In the interim, Mr William Ohene-Adjei, the Regional Manager of the Authority, initiative targeted and to whip the interests of students in Technical and Vocational Education Training (TVET) institutes in the three regions to register and join the informal sector pension schemes.
Speaking in an interview with Journalists in Sunyani on the activities of the Authority, Mr Ohene-Adjei said joining informal sector pension schemes had no age limit or requirement, hence the need to inspire the students to register and enroll to benefit.
“These students are targeted because many of them will soon complete and establish their own businesses because TVET education provides employable skill training and ready and immediate jobs for the youth”, he said.
Mr Ohene-Adjei indicated that as the engine of national growth and development, the private or informal sector contributed between 75 and 85 per cent of the nation’s workforce, but regretted that only about four percent was registered and actively contributing to pension schemes.
“That is why we have to re-focus and direct attention to the informal sector to empower workers to understand the essence and relevance of joining pension schemes in their own interest”, he stated.
Mr Ohene-Adjei said the Authority had strengthened collaboration with religious bodies and traditional authorities, saying “last year we were able to visit and intensify pension education in churches and local communities to inspire the informal sector workers to register and join”.

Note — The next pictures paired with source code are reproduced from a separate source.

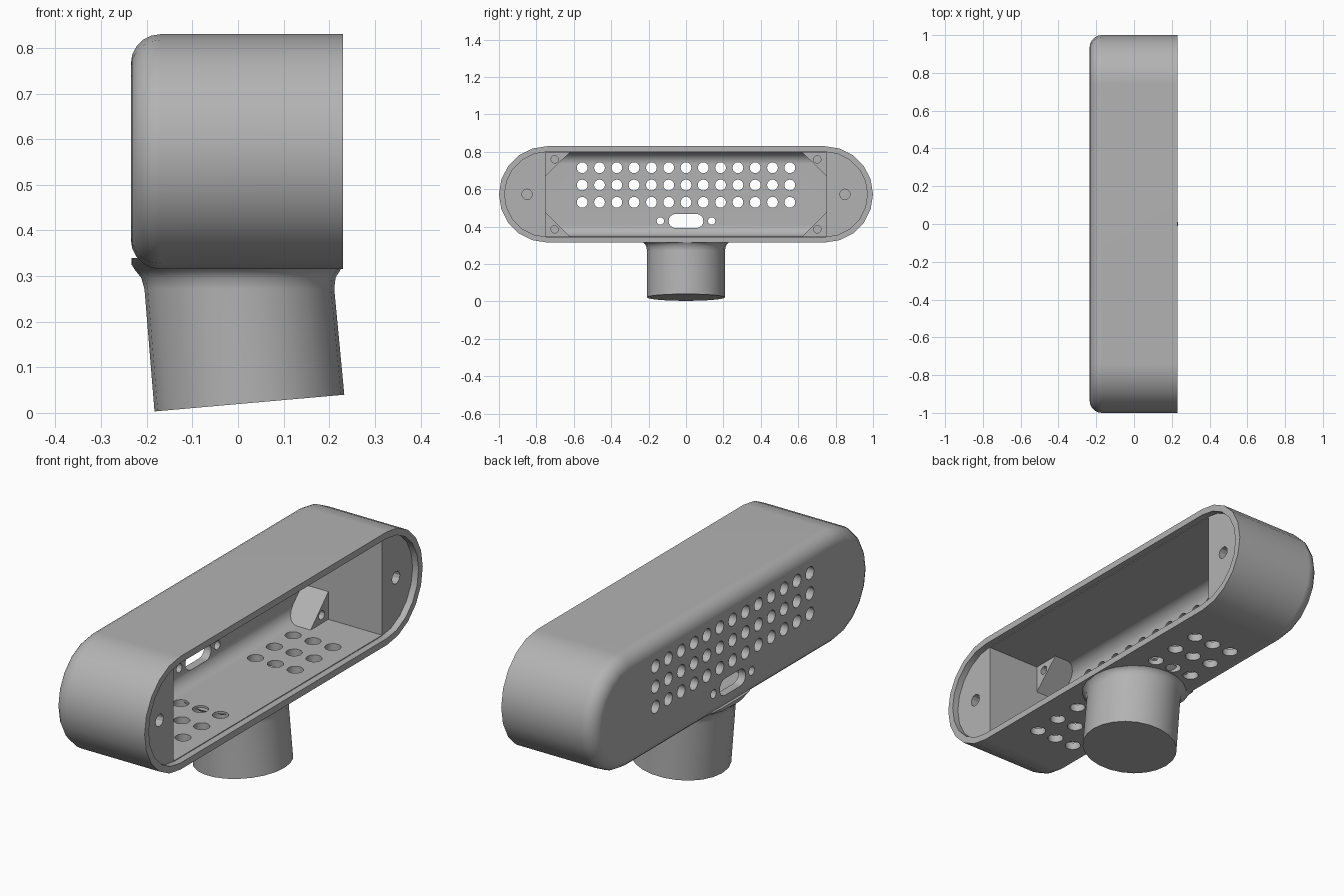
import bpy, bmesh, math
from mathutils import Vector, Matrix

cube = bpy.data.objects.get("Cube")
if cube:
    bpy.data.objects.remove(cube, do_unlink=True)

grey = bpy.data.materials.new("grey plastic")
grey.use_nodes = True
COLOUR = (0.45, 0.45, 0.45, 1)
grey.diffuse_color = COLOUR
grey.node_tree.nodes["Principled BSDF"].inputs["Base Color"].default_value = COLOUR

MID = 0.5725      # height of the housing centre line
HALF = 0.7425     # half length of the straight part
RAD = 0.2575      # radius of the rounded ends
FRONT, BACK = 0.23, -0.235


def loft(bm, rings):
    """Skin a list of equal-sized rings and cap both ends."""
    loops = [[bm.verts.new(p) for p in ring] for ring in rings]
    for a, b in zip(loops, loops[1:]):
        for i in range(len(a)):
            j = (i + 1) % len(a)
            bm.faces.new((a[i], a[j], b[j], b[i]))
    bm.faces.new(loops[0])
    bm.faces.new(loops[-1])


def finish(name, bm, helper=False):
    bmesh.ops.recalc_face_normals(bm, faces=bm.faces[:])
    mesh = bpy.data.meshes.new(name)
    bm.to_mesh(mesh)
    bm.free()
    mesh.materials.append(grey)
    obj = bpy.data.objects.new(name, mesh)
    bpy.context.collection.objects.link(obj)
    if helper:
        obj.hide_render = True
        obj.hide_set(True)
    return obj


def stadium(x, half, r, z=MID, steps=10):
    pts = []
    for side in (1, -1):
        for i in range(steps + 1):
            a = math.pi * (i / steps - 0.5)
            pts.append((x, side * (half + r * math.cos(a)), z + side * r * math.sin(a)))
    return pts


def rod(bm, centre, r, length, axis, sides=16):
    """Cylinder along the x or z axis."""
    turn = Matrix.Rotation(math.pi / 2, 4, 'Y') if axis == 'x' else Matrix()
    bmesh.ops.create_cone(bm, cap_ends=True, segments=sides, radius1=r, radius2=r,
                          depth=length, matrix=Matrix.Translation(centre) @ turn)


def cut(obj, cutter):
    mod = obj.modifiers.new("cut", 'BOOLEAN')
    mod.operation = 'DIFFERENCE'
    mod.solver = 'EXACT'
    mod.object = cutter


def smooth(obj, degrees=28):
    """Apply modifiers, then smooth with sharp edges kept."""
    bpy.ops.object.select_all(action='DESELECT')
    obj.select_set(True)
    bpy.context.view_layer.objects.active = obj
    for mod in list(obj.modifiers):
        bpy.ops.object.modifier_apply(modifier=mod.name)
    bpy.ops.object.shade_smooth_by_angle(angle=math.radians(degrees))
    obj.modifiers.new("flat_faces", 'WEIGHTED_NORMAL').keep_sharp = True


# Housing: long rounded body with a filleted rear edge
FILLET = 0.065
bm = bmesh.new()
rings = [stadium(FRONT, HALF, RAD)]
for i in range(6):
    a = math.pi / 2 * i / 5
    rings.append(stadium(BACK + FILLET * (1 - math.sin(a)), HALF,
                         RAD - FILLET * (1 - math.cos(a))))
loft(bm, rings)
housing = finish("housing", bm)

# Shallow seat for the cover, all round the open side
bm = bmesh.new()
loft(bm, [stadium(0.2, HALF, RAD - 0.03), stadium(0.3, HALF, RAD - 0.03)])
cut(housing, finish("seat_cutter", bm, True))

# Main cavity, with rounded upper and lower rear edges
DEEP, TALL, LONG, ROUND = -0.2, 0.224, 0.75, 0.06
section = [(0.3, MID + TALL), (0.3, MID - TALL)]
for side in (-1, 1):
    for i in range(6):
        a = math.pi / 2 * (i if side < 0 else 5 - i) / 5
        section.append((DEEP + ROUND * (1 - math.sin(a)),
                        MID + side * (TALL - ROUND * (1 - math.cos(a)))))
bm = bmesh.new()
loft(bm, [[(x, y, z) for x, z in section] for y in (-LONG, LONG)])
cut(housing, finish("cavity_cutter", bm, True))

# Grille, slot, vents and screw holes
bm = bmesh.new()
for col in range(-6, 7):
    for row in range(3):
        rod(bm, (-0.22, col * 0.0925, 0.53 + row * 0.0925), 0.029, 0.15, 'x')
loft(bm, [stadium(x, 0.055, 0.038, 0.43, 8) for x in (-0.3, -0.12)])
for side in (-1, 1):
    rod(bm, (-0.22, side * 0.137, 0.43), 0.02, 0.15, 'x', 12)
    rod(bm, (0.17, side * 0.85, MID), 0.028, 0.2, 'x', 12)
    for i in (-1, 0, 1):
        for j in (-1, 0, 1):
            rod(bm, (i * 0.1, side * (0.404 + j * 0.135), 0.32), 0.034, 0.14, 'z')
cut(housing, finish("hole_cutter", bm, True))
smooth(housing)

# Triangular screw posts in the four cavity corners
for sy, side_name in ((1, "back"), (-1, "front")):
    for sz, level in ((1, "upper"), (-1, "lower")):
        y, z = sy * 0.752, MID + sz * 0.226
        bm = bmesh.new()
        loft(bm, [[(x, y, z), (x, y - sy * 0.132, z), (x, y, z - sz * 0.13)]
                  for x in (-0.21, -0.07)])
        post = finish(f"{side_name}_{level}_screw_post", bm)
        bm = bmesh.new()
        rod(bm, (-0.07, sy * 0.702, MID + sz * 0.187), 0.02, 0.16, 'x', 12)
        cut(post, finish("post_hole_cutter", bm, True))
        smooth(post)

# Tilted round neck that flares into the underside
SIDES = 24
TILT = Vector((-0.088, 0, 1))
bm = bmesh.new()
rings = []
for rise, r, slope in ((0, 0.208, 0.088), (0.25, 0.208, 0), (0.275, 0.213, 0),
                       (0.29, 0.224, 0), (0.303, 0.245, 0), (0.318, 0.262, 0)):
    ring = []
    for i in range(SIDES):
        a = 2 * math.pi * i / SIDES
        p = Vector((0.025, 0, 0.0215)) + TILT * rise
        p += Vector((r * math.cos(a), r * math.sin(a), slope * r * math.cos(a)))
        if rise > 0.1:
            p.x = min(max(p.x, BACK + 0.002), FRONT - 0.002)
        ring.append(p)
    rings.append(ring)
loft(bm, rings)
smooth(finish("neck", bm), 40)
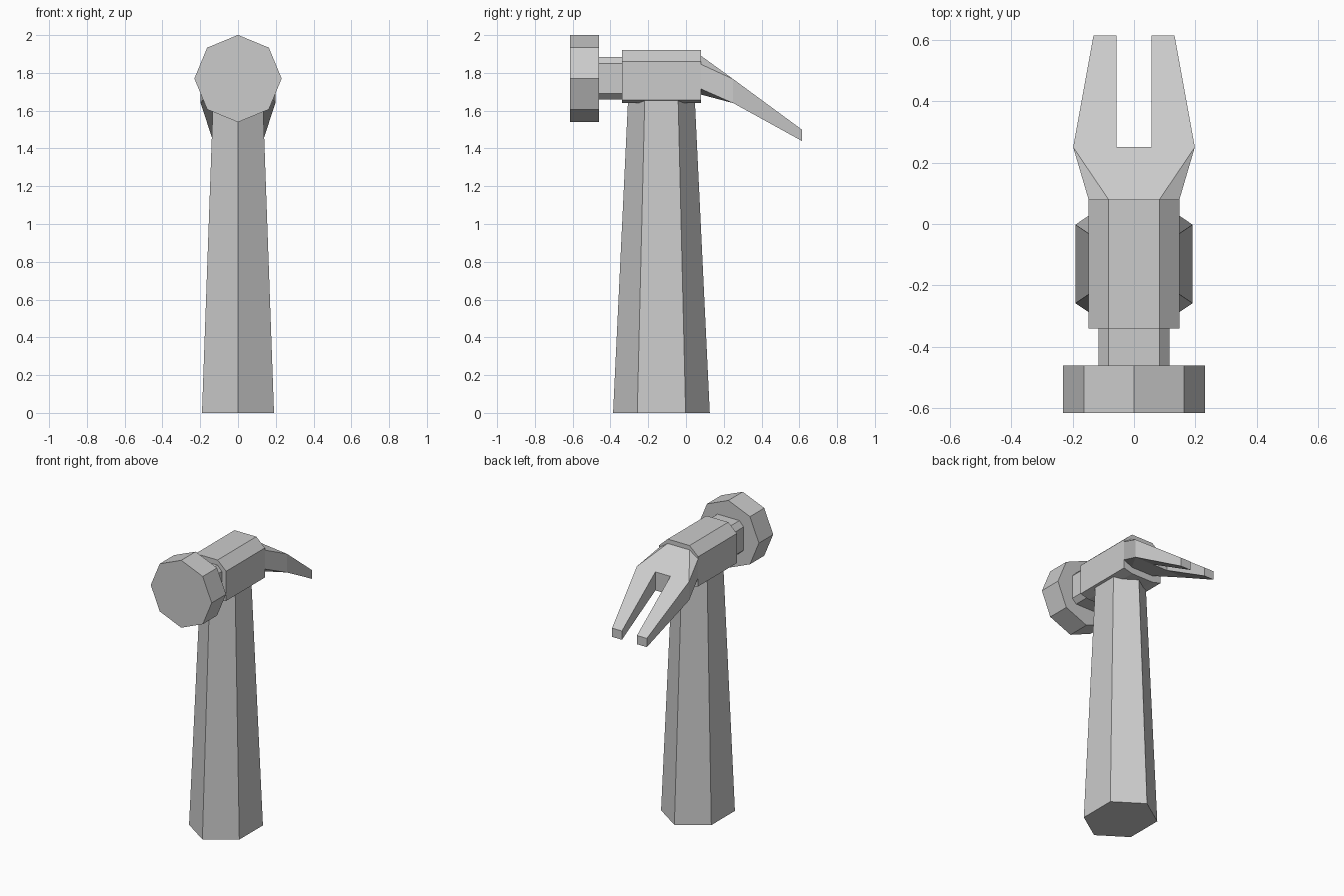
import bpy, bmesh
from math import sin, cos, pi

if "Cube" in bpy.data.objects:
    bpy.data.objects.remove(bpy.data.objects["Cube"])


def make(name, verts, faces):
    me = bpy.data.meshes.new(name)
    me.from_pydata(verts, [], faces)
    bm = bmesh.new()
    bm.from_mesh(me)
    bmesh.ops.recalc_face_normals(bm, faces=bm.faces)
    bm.to_mesh(me)
    bm.free()
    ob = bpy.data.objects.new(name, me)
    bpy.context.collection.objects.link(ob)
    return ob


def loft(name, a, b):
    # Closed solid between two matching rings
    n = len(a)
    faces = [(i, (i + 1) % n, n + (i + 1) % n, n + i) for i in range(n)]
    faces += [tuple(range(n)), tuple(range(n, 2 * n))]
    return make(name, a + b, faces)


def along_y(name, section, y0, y1):
    return loft(name, [(x, y0, z) for x, z in section], [(x, y1, z) for x, z in section])


def mirrored(right):
    # Right half of a section, listed top to bottom
    return right + [(-x, z) for x, z in reversed(right)]


def hexagon(s, z):
    return [(0.22 * s * cos(pi / 6 + i * pi / 3), -0.13 + 0.256 * s * sin(pi / 6 + i * pi / 3), z)
            for i in range(6)]


# Tapered six-sided handle
loft("handle", hexagon(1, 0), hexagon(0.69, 1.66))

# Chamfered block of the head and narrower neck
along_y("head_block", mirrored([(0.083, 1.92), (0.148, 1.86), (0.148, 1.657), (0.083, 1.64)]), -0.34, 0.08)
along_y("neck", mirrored([(0.083, 1.885), (0.115, 1.85), (0.115, 1.69), (0.083, 1.66)]), -0.46, -0.34)

# Octagonal striking face
along_y("striking_face", [(0.231 * sin(i * pi / 4), 1.77 + 0.231 * cos(i * pi / 4)) for i in range(8)],
        -0.615, -0.46)

# Claw: right half from root to split to tip, then mirrored
verts = [(x, 0.08, z) for x, z in [(0, 1.89), (0.083, 1.89), (0.148, 1.845), (0.148, 1.715), (0.083, 1.685), (0, 1.685)]]
verts += [(x, 0.25, z) for z in (1.767, 1.64) for x in (0, 0.057, 0.198)]
verts += [(x, 0.613, z) for z in (1.5, 1.44) for x in (0.057, 0.132)]
faces = [(0, 1, 8, 7, 6), (1, 2, 8), (2, 3, 11, 8), (3, 4, 11), (4, 5, 9, 10, 11), (0, 1, 2, 3, 4, 5),
         (6, 7, 10, 9), (7, 8, 13, 12), (8, 11, 15, 13), (11, 10, 14, 15), (10, 7, 12, 14), (12, 13, 15, 14)]
claw = make("claw", verts, faces)
claw.modifiers.new("mirror", 'MIRROR').use_axis[0] = True
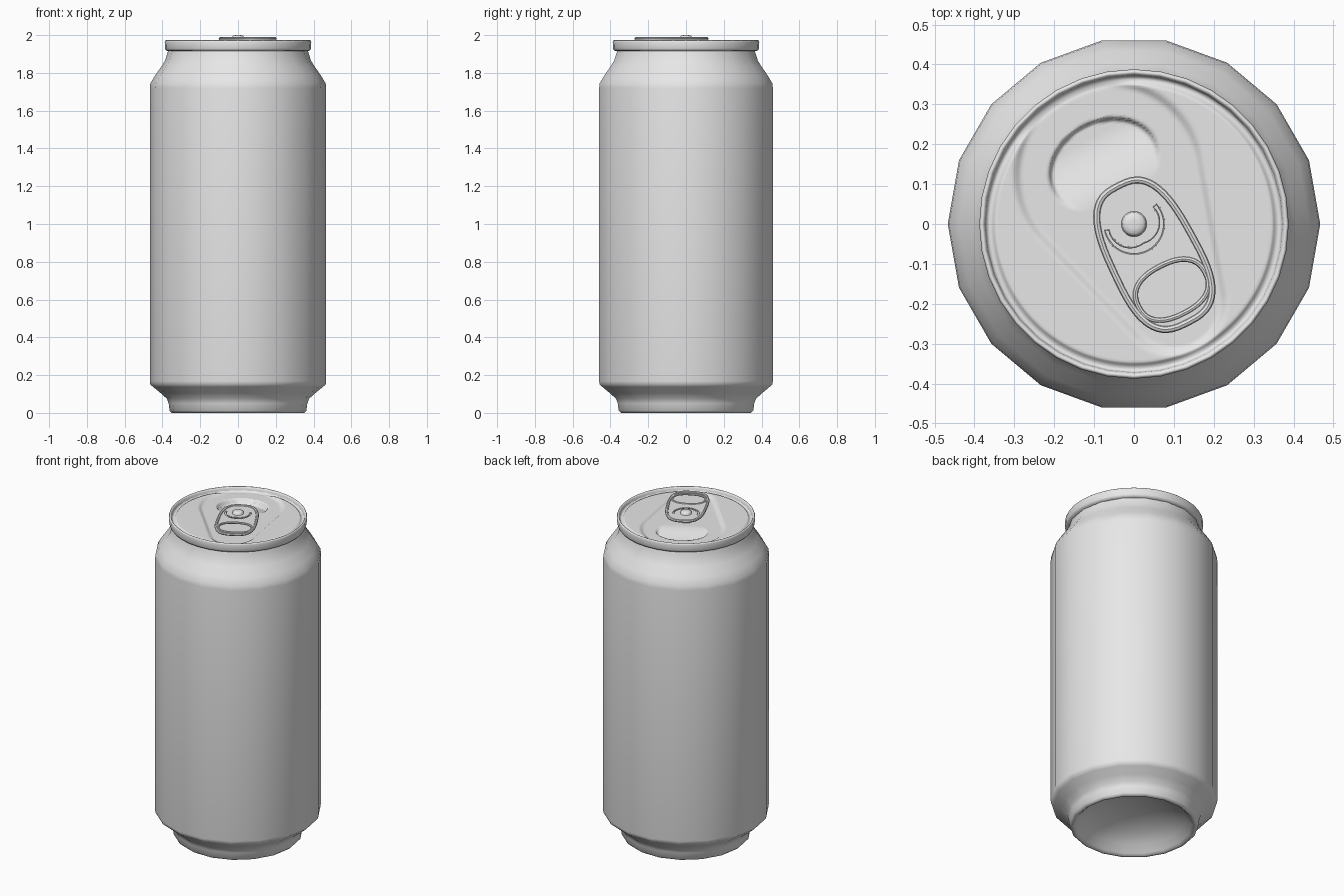
import bpy
import bmesh
import math
from mathutils import Matrix, Vector

cube = bpy.data.objects.get("Cube")
if cube:
    bpy.data.objects.remove(cube, do_unlink=True)

metal = bpy.data.materials.new("light_grey_metal")
metal.use_nodes = True
metal.diffuse_color = (0.8, 0.8, 0.8, 1)
metal.node_tree.nodes["Principled BSDF"].inputs["Base Color"].default_value = (0.8, 0.8, 0.8, 1)

TURN = math.radians(27)          # the lid details are turned about the can axis
TO_LID = Matrix.Rotation(-TURN, 3, "Z")


def finish(obj, angle):
    """Give the object its material and smooth shading."""
    obj.data.materials.clear()
    obj.data.materials.append(metal)
    bpy.ops.object.select_all(action="DESELECT")
    obj.select_set(True)
    bpy.context.view_layer.objects.active = obj
    if obj.type == "CURVE":
        bpy.ops.object.convert(target="MESH")
        obj = bpy.context.view_layer.objects.active
    bpy.ops.object.shade_smooth_by_angle(angle=math.radians(angle))
    return obj


def revolve(name, profile, sides, angle=60, sink=None):
    """Turn an (r, z) profile about the can axis; sink lowers points."""
    bm = bmesh.new()
    rings = []
    for r, z in profile:
        ring = []
        for j in range(sides):
            a = math.tau * j / sides
            p = Vector((r * math.cos(a), r * math.sin(a), z))
            if sink:
                p.z -= sink(p)
            ring.append(bm.verts.new(p))
        rings.append(ring)
    for low, high in zip(rings, rings[1:]):
        for j in range(sides):
            k = (j + 1) % sides
            bm.faces.new((low[j], low[k], high[k], high[j]))
    bmesh.ops.remove_doubles(bm, verts=bm.verts, dist=0.00005)
    mesh = bpy.data.meshes.new(name)
    bm.to_mesh(mesh)
    bm.free()
    obj = bpy.data.objects.new(name, mesh)
    bpy.context.collection.objects.link(obj)
    return finish(obj, angle)


def outline(cx, cy, rx, ry, power, taper=0.0, count=56):
    """Rounded oblong, optionally wider towards -y."""
    pts = []
    for i in range(count):
        a = math.tau * i / count
        c, s = math.cos(a), math.sin(a)
        x = math.copysign(abs(c) ** (2 / power), c)
        y = math.copysign(abs(s) ** (2 / power), s)
        pts.append((cx + rx * x * (1 - taper * y), cy + ry * y))
    return pts


def curve(name, loops, z, bevel, extrude=0.0, flat=False):
    """Closed loops as a filled plate (flat) or as a round wire."""
    data = bpy.data.curves.new(name, "CURVE")
    data.dimensions = "2D" if flat else "3D"
    data.fill_mode = "BOTH" if flat else "FULL"
    data.bevel_depth = bevel
    data.bevel_resolution = 2
    data.extrude = extrude
    for pts in loops:
        spline = data.splines.new("POLY")
        spline.points.add(len(pts) - 1)
        for point, (x, y) in zip(spline.points, pts):
            point.co = (x, y, 0, 1)
        spline.use_cyclic_u = True
    obj = bpy.data.objects.new(name, data)
    bpy.context.collection.objects.link(obj)
    obj.location.z = z
    obj.rotation_euler.z = TURN
    return finish(obj, 40)


def smooth(t):
    t = min(max(t, 0), 1)
    return t * t * (3 - 2 * t)


def lid_sink(p):
    """Depth of the teardrop recess and of the pressed-in mouth."""
    q = TO_LID @ p
    edge = min(math.hypot(q.x, q.y - (0.139 - 0.358 * t / 16)) - (0.235 - 0.105 * t / 16)
               for t in range(17))
    recess = 0.013 * smooth((0.008 - edge) / 0.025) * smooth((0.362 - p.xy.length) / 0.015)
    oval = math.hypot(q.x / 0.14, (q.y - 0.165) / 0.11)
    mouth = 0.032 * smooth((1.03 - oval) / 0.06) * smooth((q.y - 0.08) / 0.16)
    return recess + mouth


# Can body: domed base, foot, wall, shoulder and neck
revolve("can_body", [
    (0, 0.13), (0.12, 0.12), (0.22, 0.09), (0.29, 0.05), (0.325, 0.012),
    (0.337, 0.002), (0.35, 0), (0.362, 0.012), (0.367, 0.05), (0.376, 0.075),
    (0.41, 0.105), (0.45, 0.138), (0.464, 0.15), (0.467, 0.168),
    (0.467, 1.72), (0.464, 1.745), (0.44, 1.785), (0.405, 1.835), (0.386, 1.865),
    (0.377, 1.895), (0.37, 1.915), (0.366, 1.935)], 18)

# Seamed rim around the lid
revolve("top_rim", [
    (0.366, 1.915), (0.382, 1.919), (0.386, 1.93), (0.388, 1.963), (0.386, 1.97),
    (0.382, 1.973), (0.377, 1.971), (0.373, 1.962), (0.37, 1.945)], 36)

# Lid panel with its rim groove
steps = 60
panel = [(0.346 * (1 - i / steps), 1.957) for i in range(steps + 1)]
revolve("lid_panel", [(0.372, 1.955), (0.368, 1.947), (0.362, 1.945), (0.354, 1.949),
                      (0.35, 1.955)] + panel, 180, 80, lid_sink)

# Pull tab plate with a finger hole and a crescent cut round the rivet
tab = outline(0.008, -0.089, 0.108, 0.192, 2.9, 0.06)
hole = outline(0.01, -0.19, 0.094, 0.066, 2.4)
arc = [math.radians(-90 + 105 * (i / 12 - 1)) for i in range(25)]
crescent = [(0.076 * math.cos(a), 0.076 * math.sin(a)) for a in arc]
crescent += [((0.052 + 0.012 * abs(math.cos(a))) * math.cos(a),
              (0.052 + 0.012 * abs(math.cos(a))) * math.sin(a)) for a in reversed(arc)]
curve("tab_plate", [tab, hole, crescent], 1.979, 0.001, 0.003, True)

# Rolled edges of the tab
curve("tab_edge", [tab], 1.981, 0.009)
curve("finger_hole_edge", [hole], 1.981, 0.007)
curve("crescent_edge", [crescent], 1.981, 0.003)

# Rivet holding the tab
revolve("rivet", [(0.05, 1.935), (0.048, 1.965), (0.036, 1.979), (0.031, 1.984),
                  (0.03, 1.992), (0.024, 1.998), (0.012, 2), (0, 2)], 24)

Describing 2023 as an action year, the Regional Manager said the authority in the three regions had upscaled its outreach programmes, targeting carpenters, masons, market women and other artisanal workers.
Informal sector pension schemes, he added, remained flexible and beneficial, saying because contributors in the sector had savings and retirement accounts, they could withdraw some deposits after five years of contributing into their savings account.
“Contributors registered under informal sector pension schemes can also contribute any amount depending on their financial strength”, he said, and advised workers in the sector to join the pension scheme to provide them sound financial security on retirement.
The NPRA was set up by the National Pensions Act, (Act 247), 2008, to provide pension reforms in the country by introducing the Tier Three pension schemes and it oversees the administration and management of registered pension schemes of registered Trustees, including the Social Security and National Insurance Trust (SSNIT).